FOLLOW THESE TIPS TO HELP AVOID GETTING “HOOKED” BY A “PHISHERMAN.”
• Respond to e-mails, mail, telephone solicitations, raffles or contests from unknown entities. • Answer e-mail warnings that have “undisclosed recipients” in the address line, a blank space next to “Dear,” numerous spelling errors, and/or awkward English.
• E-mail personal or financial information including credit card or bank account numbers, passwords, Social Security numbers, etc. Most Internet e-mail is NOT secure.
• Be fooled by legitimate-looking e-mails even if they contain logos, pictures, copyrights or names of legitimate businesses.
• Reply to e-mails or pop-up messages requesting personal or financial information.
• Click on links in unsolicited messages which can connect to suspicious websites.
• Update personal information online in response to e-mailed requests.
• Cut and paste a link from an unsolicited message into a Web browser, as these links can be made to look like they go to one site, but are actually redirected to another to mine information.
• Respond to calls from alleged companies or government agencies which use a recorded message and ask you to call a phone number to update account information. Phishing can also occur by phone.
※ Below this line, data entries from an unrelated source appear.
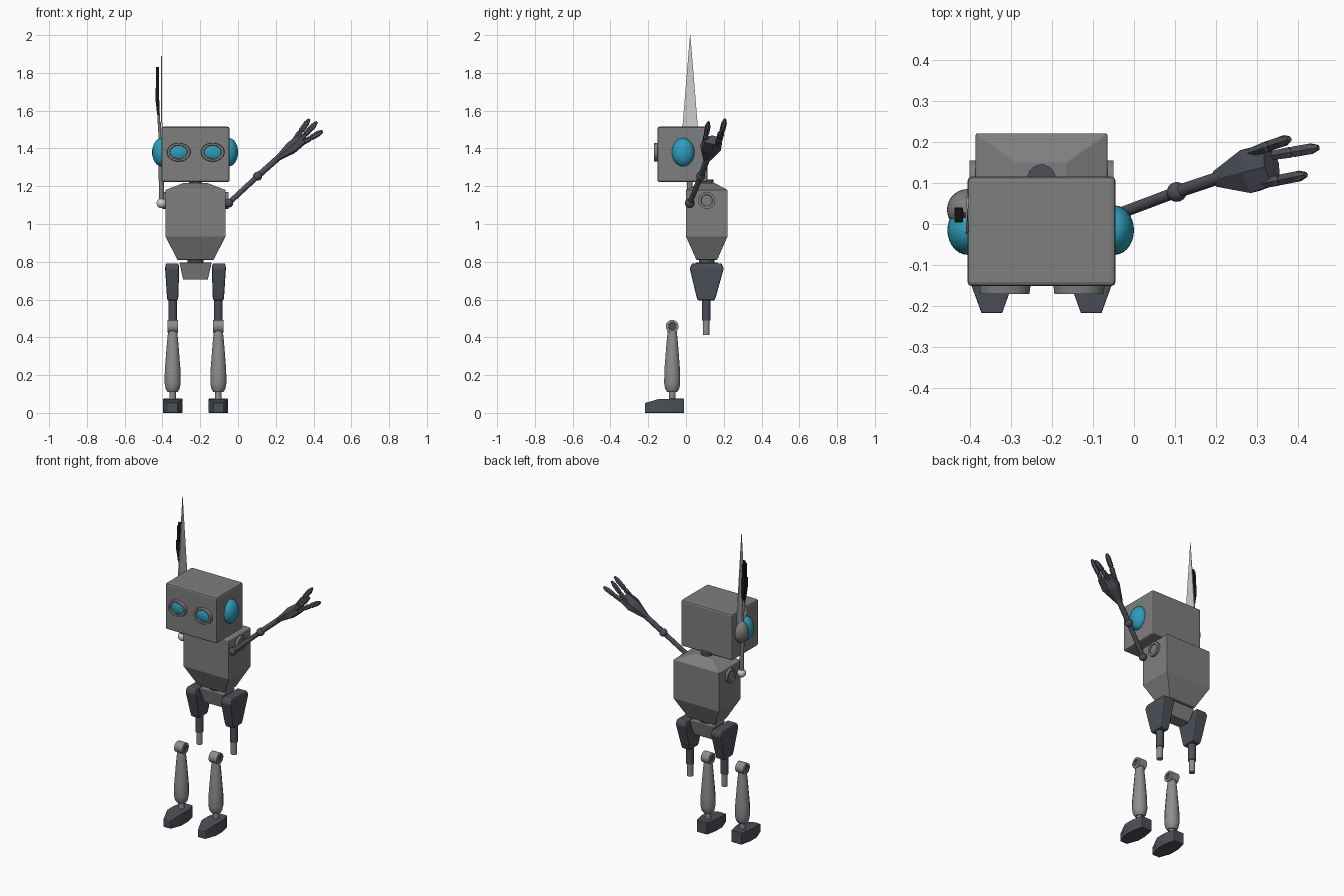
import bpy, bmesh, math
from mathutils import Vector

cube = bpy.data.objects.get("Cube")
if cube:
    bpy.data.objects.remove(cube, do_unlink=True)


def material(name, r, g, b):
    m = bpy.data.materials.new(name)
    m.use_nodes = True
    m.diffuse_color = (r, g, b, 1)
    m.node_tree.nodes["Principled BSDF"].inputs["Base Color"].default_value = (r, g, b, 1)
    return m


GREY = material("mid_grey", .21, .21, .21)
PALE = material("limb_grey", .27, .27, .27)
DARK = material("slate", .075, .08, .1)
BLUE = material("cyan_blue", .025, .34, .5)
LIGHT = material("light_grey", .62, .62, .62)
BLACK = material("black", .01, .01, .01)


def finish(name, bm, mat, bevel=0, smooth=False):
    bmesh.ops.recalc_face_normals(bm, faces=bm.faces)
    me = bpy.data.meshes.new(name)
    bm.to_mesh(me)
    bm.free()
    me.materials.append(mat)
    ob = bpy.data.objects.new(name, me)
    bpy.context.collection.objects.link(ob)
    if bevel:
        mod = ob.modifiers.new("Bevel", "BEVEL")
        mod.width, mod.segments = bevel, 2
    if smooth:
        bpy.ops.object.select_all(action="DESELECT")
        ob.select_set(True)
        bpy.context.view_layer.objects.active = ob
        bpy.ops.object.shade_smooth_by_angle(angle=math.radians(40))
    return ob


def skin(bm, rings):
    n = len(rings[0])
    for a, b in zip(rings, rings[1:]):
        for i in range(n):
            j = (i + 1) % n
            bm.faces.new((a[i], a[j], b[j], b[i]))
    bm.faces.new(rings[0])
    bm.faces.new(rings[-1])


def loft(name, sections, mat, bevel=0):
    """Stacked rectangles: (z, x centre, y centre, half x, half y)."""
    bm = bmesh.new()
    corners = ((-1, -1), (1, -1), (1, 1), (-1, 1))
    skin(bm, [[bm.verts.new((cx + sx * hx, cy + sy * hy, z)) for sx, sy in corners]
              for z, cx, cy, hx, hy in sections])
    return finish(name, bm, mat, bevel)


def lathe(name, start, end, profile, mat, sides=20, flat=1):
    """Round or polygonal part along an axis; profile is (fraction, radius)."""
    start, end = Vector(start), Vector(end)
    axis = end - start
    side = axis.cross((0, 0, 1))
    side = side.normalized() if side.length > 1e-6 else Vector((1, 0, 0))
    up = side.cross(axis).normalized()
    bm = bmesh.new()
    rings = []
    for t, r in profile:
        ring = []
        for i in range(sides):
            a = math.tau * (i + .5) / sides
            ring.append(bm.verts.new(start + axis * t + side * math.cos(a) * r + up * math.sin(a) * r * flat))
        rings.append(ring)
    skin(bm, rings)
    return finish(name, bm, mat, smooth=sides > 8)


def rod(name, a, b, r, mat, sides=16, flat=1):
    return lathe(name, a, b, ((0, r), (1, r)), mat, sides, flat)


def ball(name, loc, radii, mat):
    bm = bmesh.new()
    bmesh.ops.create_uvsphere(bm, u_segments=28, v_segments=16, radius=1)
    for v in bm.verts:
        v.co = Vector(c * r for c, r in zip(v.co, radii)) + Vector(loc)
    return finish(name, bm, mat, smooth=True)


MID = -.225

# Head and eyes
loft("head", ((1.222, MID, -.018, .18, .133), (1.515, MID, -.018, .18, .133)), GREY, .01)
for side, x in (("right", -.314), ("left", -.134)):
    lathe(side + "_eye_rim", (x, -.145, 1.38), (x, -.17, 1.38),
          ((0, .063), (1, .06), (1, .047), (.6, .045)), GREY, 32, .8)
    ball(side + "_eye", (x, -.155, 1.38), (.046, .012, .036), BLUE)

# Ears, ear cap and antenna
ball("left_ear", (-.047, -.015, 1.38), (.047, .06, .075), BLUE)
ball("right_ear", (-.405, -.015, 1.38), (.049, .06, .075), BLUE)
ball("ear_cap", (-.405, .035, 1.38), (.05, .05, .068), GREY)
loft("antenna", ((1.4, -.405, .022, .005, .05), (2, -.405, .022, .0005, .001)), LIGHT)

# Neck, torso, waist and pelvis
rod("neck", (MID, .11, 1.19), (MID, .11, 1.235), .035, DARK)
loft("torso", ((.81, MID, .11, .095, .055), (.935, MID, .11, .16, .11),
               (1.18, MID, .11, .16, .11), (1.218, MID, .11, .06, .04)), GREY, .003)
rod("waist", (MID, .11, .78), (MID, .11, .82), .042, DARK)
loft("pelvis", ((.705, MID, .11, .065, .04), (.795, MID, .11, .085, .06)), GREY, .004)

# Shoulder sockets
for side, s in (("right", -1), ("left", 1)):
    lathe(side + "_shoulder_socket", (MID + s * .155, .11, 1.125), (MID + s * .175, .11, 1.125),
          ((0, .045), (1, .045), (1, .031), (.7, .029)), GREY, 28)

# Left arm, stretched out and waving
shoulder, elbow, wrist = (-.05, .02, 1.11), (.104, .078, 1.253), (.215, .115, 1.352)
rod("left_upper_arm", shoulder, elbow, .014, DARK)
rod("left_forearm", elbow, wrist, .016, DARK)
ball("left_shoulder_joint", shoulder, (.024,) * 3, DARK)
ball("left_elbow", elbow, (.024,) * 3, DARK)
lathe("left_palm", (.2, .11, 1.34), (.335, .143, 1.445),
      ((0, .022), (.12, .03), (.6, .062), (1, .055)), DARK, 6, .55)

# Fingers, each of two jointed segments
fingers = (("outer_finger", (.285, .175, 1.425), (.378, .207, 1.555)),
           ("middle_finger", (.325, .165, 1.42), (.448, .186, 1.492)),
           ("thumb", (.295, .095, 1.41), (.418, .12, 1.54)))
for name, a, b in fingers:
    a, b = Vector(a), Vector(b)
    lathe("left_" + name + "_base", a, a.lerp(b, .5),
          ((0, .012), (.85, .015), (1, .009)), DARK, 6)
    lathe("left_" + name + "_tip", a.lerp(b, .47), b,
          ((0, .008), (.12, .015), (.7, .015), (1, .007)), DARK, 6)

# Right arm, raised beside the head
ball("right_shoulder_joint", (-.405, .02, 1.11), (.026,) * 3, LIGHT)
rod("right_arm", (-.405, .02, 1.11), (-.407, .02, 1.4), .014, GREY)
rod("right_forearm", (-.41, .022, 1.4), (-.422, .022, 1.6), .007, GREY)
loft("right_hand", ((1.58, -.422, .022, .006, .012), (1.66, -.427, .022, .01, .018),
                    (1.72, -.427, .022, .01, .018)), BLACK)
for i in (-1, 0, 1):
    loft("right_finger", ((1.7, -.427, .022 + i * .013, .007, .004),
                          (1.83 - abs(i) * .02, -.425, .022 + i * .011, .008, .003)), BLACK)

# Legs: thighs stand back, shins and feet stand forward
for side, s in (("right", -1), ("left", 1)):
    x = MID + s * .121
    loft(side + "_thigh", ((.595, x, .107, .028, .045), (.625, x, .107, .031, .054),
                           (.765, x + s * .003, .11, .037, .09),
                           (.792, x + s * .003, .11, .034, .078)), DARK, .008)
    rod(side + "_thigh_sleeve", (x, .107, .49), (x, .107, .61), .023, DARK)
    rod(side + "_thigh_rod", (x, .107, .412), (x, .107, .5), .018, PALE)
    lathe(side + "_knee", (x - .028, -.073, .458), (x + .028, -.073, .458),
          ((.12, .019), (0, .021), (0, .034), (1, .034), (1, .021), (.88, .019)), PALE, 24)
    rod(side + "_knee_pin", (x - .024, -.073, .458), (x + .024, -.073, .458), .019, DARK)
    lathe(side + "_shin", (x, -.073, .11), (x, -.073, .44),
          ((0, .027), (.05, .038), (.14, .044), (.35, .043), (.8, .031), (1, .024)), PALE, 12)
    rod(side + "_ankle", (x, -.073, .06), (x, -.073, .12), .018, PALE)

    # Foot: a tapered outline with a lowered toe
    bm = bmesh.new()
    outline = ((-.025, -.217), (.025, -.217), (.051, -.145), (.051, -.08),
               (.036, -.01), (-.036, -.01), (-.051, -.08), (-.051, -.145))
    skin(bm, [[bm.verts.new((x + px, py, .052 if top and py < -.2 else top)) for px, py in outline]
              for top in (0, .075)])
    finish(side + "_foot", bm, DARK, .003)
Using Voice-over Internet Protocol technology, scammers request personal information, and then redirect calls to steal the information provided.
• Install, update and use anti-virus and anti-spyware software, as well as firewalls to help reduce the number of Phishing e-mails received. Firewalls are especially important with broadband connections as computers are open to the Internet whenever they’re turned on. Go to www.onguardonline.gov or www.staysafeonline.org to learn more about how to keep your computer secure.
• Review financial account statements as soon as you receive them to check for unauthorized charges.
• Check credit reports regularly. This can be done free of charge three (3) times a year through the three (3) reporting agencies found online at www.annualcreditreport.com.
• Exercise caution when opening any attachment or downloading any files from e-mails received even from known sources, to avoid the possibility of infecting computers with viruses, malware, spyware or other software designed to impair your computer’s security.
• Look for the “https” prefix and a closed padlock when entering any financial information for electronic transmission over the Internet.
• Contact organizations or institutions with whom you do business in response to unsolicited e-mails using their company name by calling the number provided on official company statements.
• Report suspected Phishing scams to email@example.com, to the CPB at www.nysconsumer.gov, and to the institution or company targeted in the Phishing e-mail. You also may report Phishing e-mails to the
Anti -Phishing Working Group at firstname.lastname@example.org.
• Act immediately if you provided personal identifiable information to unknown or unverified parties by notifying the companies with whom you have the accounts and by placing a security freeze or fraud alert on your files at credit reporting agencies.